• In the other tertiary sectors, average employment has increased from 73
to 742 person days, man Labour from 30 to 237 person days, skilled man
Labour from 37 to 330 person days and woman Labour from 6 to 195
Goals Achieved Through PSL
• Eradication of poverty is achieved through the
implementation of PSL programme.
• Through the concept of PSL, upliftment of weaker
sections is made Possible.
• Providing new opportunities for productive and
gainful self-employment to
the educated unemployed youth is one of the
major aims of PSL programme.
• Reduction of unemployment is one of the major
goals achieved through PSL,.
• Due to agriculture financing the goal of selfsufficiency in food is achieved.
SOME PROBLEMS FACED BY BANKS IN
FINANCING WEAKER SECTION
• Increasing N.P.A.
• Political issues
• High over dues
CONCLUSION & RECOMMENDATIONS
• Overall impact of priority sector lending
scheme is positive.
• Banks are now deploying credit in desired
direction and providing an impetus to the rural
• Future prospect of the PSL is bright in India.
• Suggestions regarding weaker section
financing are direct subsidy should be given to
the banks for financing this section so that loss
and NPA of bank be reduced
• Assistance should be provided by local NGO’s
for identification of poor.
• A separate segment of banking operation
“Banking for weaker section ” be created and
result of banks be highlighted with this

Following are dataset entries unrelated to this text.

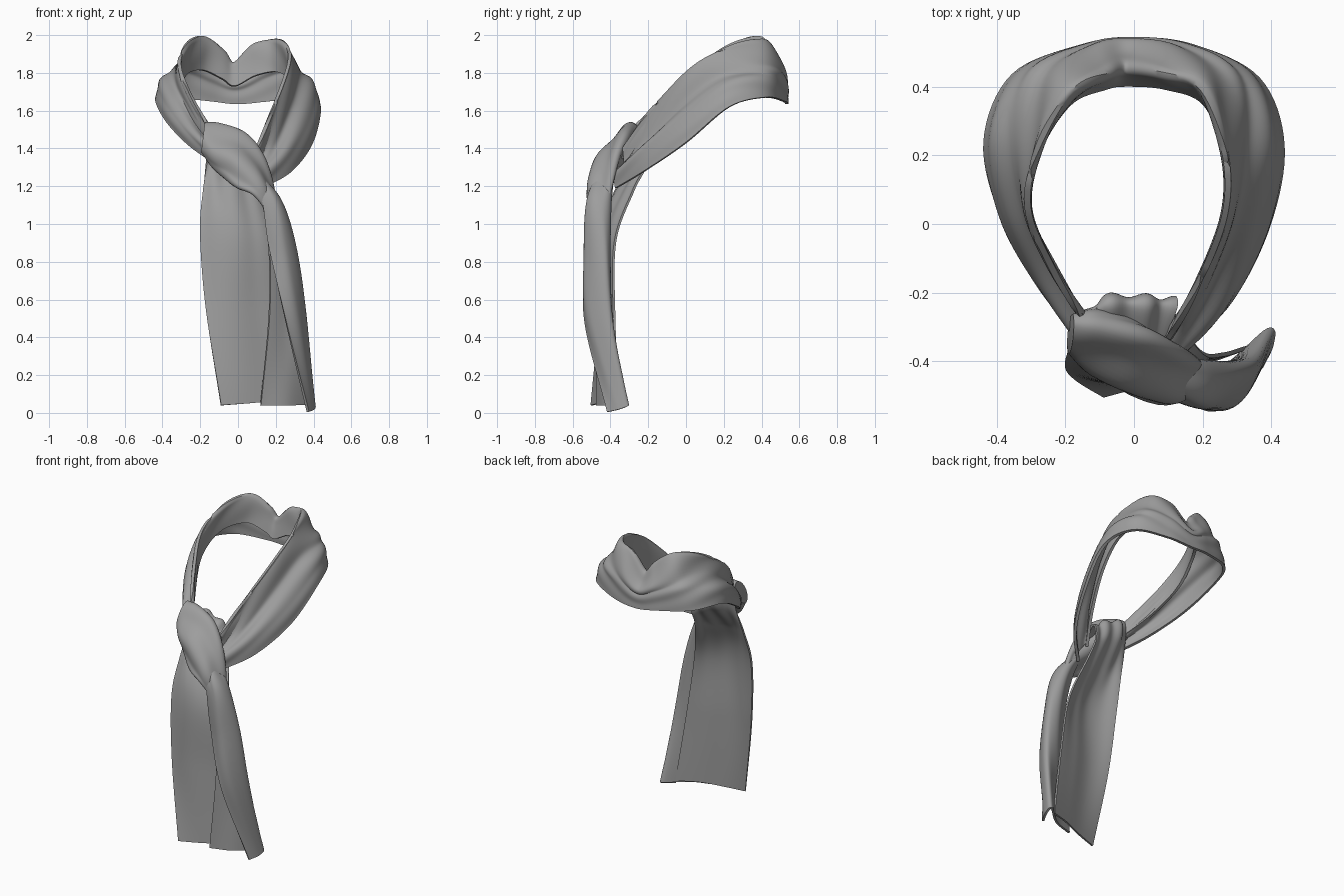
import bpy, bmesh, math
from mathutils import Vector as V

cloth = bpy.data.materials.new("grey_cloth")
cloth.diffuse_color = (0.34, 0.34, 0.34, 1)


def spline(pts, n, closed=False):
    """Catmull-Rom samples through pts."""
    pts = [V(p) for p in pts]
    m = len(pts)
    if closed:
        get = lambda i: pts[i % m]
        segs = m
    else:
        ext = [pts[0] * 2 - pts[1]] + pts + [pts[-1] * 2 - pts[-2]]
        get = lambda i: ext[i + 1]
        segs = m - 1
    out = []
    for k in range(n if closed else n + 1):
        f = k / n * segs
        i = min(int(f), segs - 1)
        t = f - i
        a, b, c, d = get(i - 1), get(i), get(i + 1), get(i + 2)
        out.append(0.5 * (2 * b + (c - a) * t + (2 * a - 5 * b + 4 * c - d) * t * t
                          + (3 * b - a - 3 * c + d) * t ** 3))
    return out


def loft(name, rows, nu, nv, wrinkle, thick=0.0, closed=False):
    """Smooth cloth surface through rows of points, wrinkled along its normals."""
    cols = [spline(c, nu) for c in zip(*rows)]
    grid = [spline(r, nv, closed) for r in zip(*cols)]
    bm = bmesh.new()
    vs = [[bm.verts.new(p) for p in r] for r in grid]
    w = len(vs[0])
    for i in range(nu):
        for j in range(w if closed else w - 1):
            k = (j + 1) % w
            bm.faces.new((vs[i][j], vs[i][k], vs[i + 1][k], vs[i + 1][j]))
    if closed:
        bm.faces.new(vs[0])
        bm.faces.new(vs[-1])
    bmesh.ops.recalc_face_normals(bm, faces=bm.faces[:])
    bm.normal_update()
    moves = [(vs[i][j], vs[i][j].normal * wrinkle(i / nu, j / nv))
             for i in range(nu + 1) for j in range(w)]
    for v, d in moves:
        v.co += d
    me = bpy.data.meshes.new(name)
    bm.to_mesh(me)
    bm.free()
    me.materials.append(cloth)
    ob = bpy.data.objects.new(name, me)
    bpy.context.collection.objects.link(ob)
    bpy.ops.object.select_all(action='DESELECT')
    ob.select_set(True)
    bpy.context.view_layer.objects.active = ob
    if thick:
        s = ob.modifiers.new("thickness", "SOLIDIFY")
        s.thickness = thick
        s.offset = 0
        bpy.ops.object.modifier_apply(modifier="thickness")
    bpy.ops.object.shade_smooth_by_angle(angle=math.radians(45))
    return ob


# Neck loop: folded band with a standing rim and flared hem, pinched at the back
rim = [(0.10, -0.33, 1.40), (0.19, -0.17, 1.62), (0.265, 0.03, 1.83), (0.265, 0.21, 1.93),
       (0.20, 0.39, 1.97), (0.09, 0.44, 1.95), (-0.02, 0.45, 1.845), (-0.08, 0.44, 1.91),
       (-0.18, 0.39, 1.99), (-0.275, 0.23, 1.94), (-0.31, 0.05, 1.83), (-0.24, -0.13, 1.65),
       (-0.13, -0.31, 1.48)]
hem = [(0.13, -0.37, 1.19), (0.28, -0.22, 1.28), (0.39, 0.0, 1.43), (0.43, 0.23, 1.62),
       (0.36, 0.42, 1.67), (0.17, 0.515, 1.65), (0.0, 0.535, 1.635), (-0.15, 0.515, 1.65),
       (-0.35, 0.43, 1.67), (-0.43, 0.24, 1.665), (-0.38, 0.02, 1.55), (-0.27, -0.17, 1.43),
       (-0.15, -0.33, 1.34)]
rows = []
for r, h in zip(rim, hem):
    r, h = V(r), V(h)
    d = h - r
    back = min(1, max(0, (h.y - 0.25) / 0.25))
    radial = V((r.x, r.y, 0)).normalized()
    # standing part, then a shelf, then the flared hem
    waist = r + d * 0.42 + radial * (0.035 * back - 0.025 * (1 - back))
    shelf = r + d * 0.72 + radial * 0.02 + V((0, 0, 0.02))
    inner = r + V((d.x * 0.08, d.y * 0.08 - 0.11 * max(0, r.y - 0.1), d.z * 0.55)) - radial * 0.01
    rows.append([inner, r, waist, shelf, h])
loft("neck_loop", rows, 96, 40,
     lambda u, v: 0.006 * math.sin(v * 24 + 5 * math.sin(u * 9)) * math.sin(math.pi * v), 0.018)

# Left tail: comes over the top of the knot and hangs behind as a broad panel
rows = [[(-0.16, -0.33, 1.42), (-0.08, -0.35, 1.40), (0.02, -0.37, 1.37), (0.07, -0.38, 1.33)],
        [(-0.16, -0.28, 1.49), (-0.08, -0.235, 1.48), (0.03, -0.235, 1.44), (0.12, -0.24, 1.38)],
        [(-0.16, -0.29, 1.37), (-0.08, -0.23, 1.37), (0.03, -0.225, 1.34), (0.115, -0.23, 1.29)],
        [(-0.185, -0.35, 1.18), (-0.08, -0.37, 1.18), (0.04, -0.33, 1.18), (0.13, -0.28, 1.18)],
        [(-0.20, -0.41, 0.95), (-0.05, -0.45, 0.95), (0.09, -0.42, 0.93), (0.20, -0.375, 0.91)],
        [(-0.17, -0.45, 0.55), (-0.03, -0.46, 0.55), (0.12, -0.42, 0.53), (0.26, -0.38, 0.52)],
        [(-0.09, -0.50, 0.04), (0.05, -0.46, 0.05), (0.19, -0.41, 0.06), (0.33, -0.36, 0.05)]]
loft("left_tail", rows, 70, 32,
     lambda u, v: 0.014 * math.sin(v * 20 + 2 * u) * (1 - u) ** 2 * min(1, u * 6), 0.012)

# Right tail: folded channel, open towards the front left
rows = [[(0.07, -0.41, 1.27), (0.08, -0.38, 1.27), (0.11, -0.41, 1.27), (0.09, -0.46, 1.27), (0.07, -0.47, 1.26)],
        [(0.13, -0.43, 1.12), (0.18, -0.40, 1.12), (0.23, -0.44, 1.12), (0.195, -0.52, 1.12), (0.13, -0.51, 1.12)],
        [(0.165, -0.46, 0.88), (0.24, -0.41, 0.87), (0.305, -0.43, 0.87), (0.25, -0.53, 0.87), (0.165, -0.52, 0.88)],
        [(0.165, -0.47, 0.52), (0.27, -0.41, 0.50), (0.355, -0.40, 0.50), (0.32, -0.50, 0.50), (0.25, -0.535, 0.50)],
        [(0.12, -0.47, 0.04), (0.26, -0.42, 0.04), (0.39, -0.31, 0.04), (0.40, -0.35, 0.02), (0.37, -0.415, 0.005)]]
loft("right_tail", rows, 50, 32,
     lambda u, v: 0.005 * math.sin(v * 20 + 4 * u) * (1 - u), 0.014)

# Knot: diagonal wrap over the crossing, running down into the right tail
keys = [((-0.185, -0.32, 1.46), (0.01, 0.03, 0.08), (0, -0.05, 0)),
        ((-0.12, -0.34, 1.42), (0.02, 0.04, 0.11), (-0.01, -0.08, -0.02)),
        ((-0.02, -0.38, 1.365), (0.05, 0.04, 0.11), (-0.02, -0.09, -0.02)),
        ((0.06, -0.425, 1.285), (0.06, 0.03, 0.08), (-0.02, -0.085, -0.03)),
        ((0.13, -0.455, 1.195), (0.045, 0.02, 0.03), (-0.02, -0.075, -0.02)),
        ((0.18, -0.46, 1.07), (0.03, 0.01, 0.005), (-0.01, -0.045, 0))]
rows = [[V(c) + V(a) * math.cos(k * math.pi / 4) + V(b) * math.sin(k * math.pi / 4)
         for k in range(8)] for c, a, b in keys]
loft("knot", rows, 36, 48,
     lambda u, v: 0.012 * math.sin(v * 8 * math.pi + 5 * u) * math.sin(math.pi * u), closed=True)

• Interest rate should be reduced & subsidized.
• Financial education for weaker section be
spread with more involvement of educational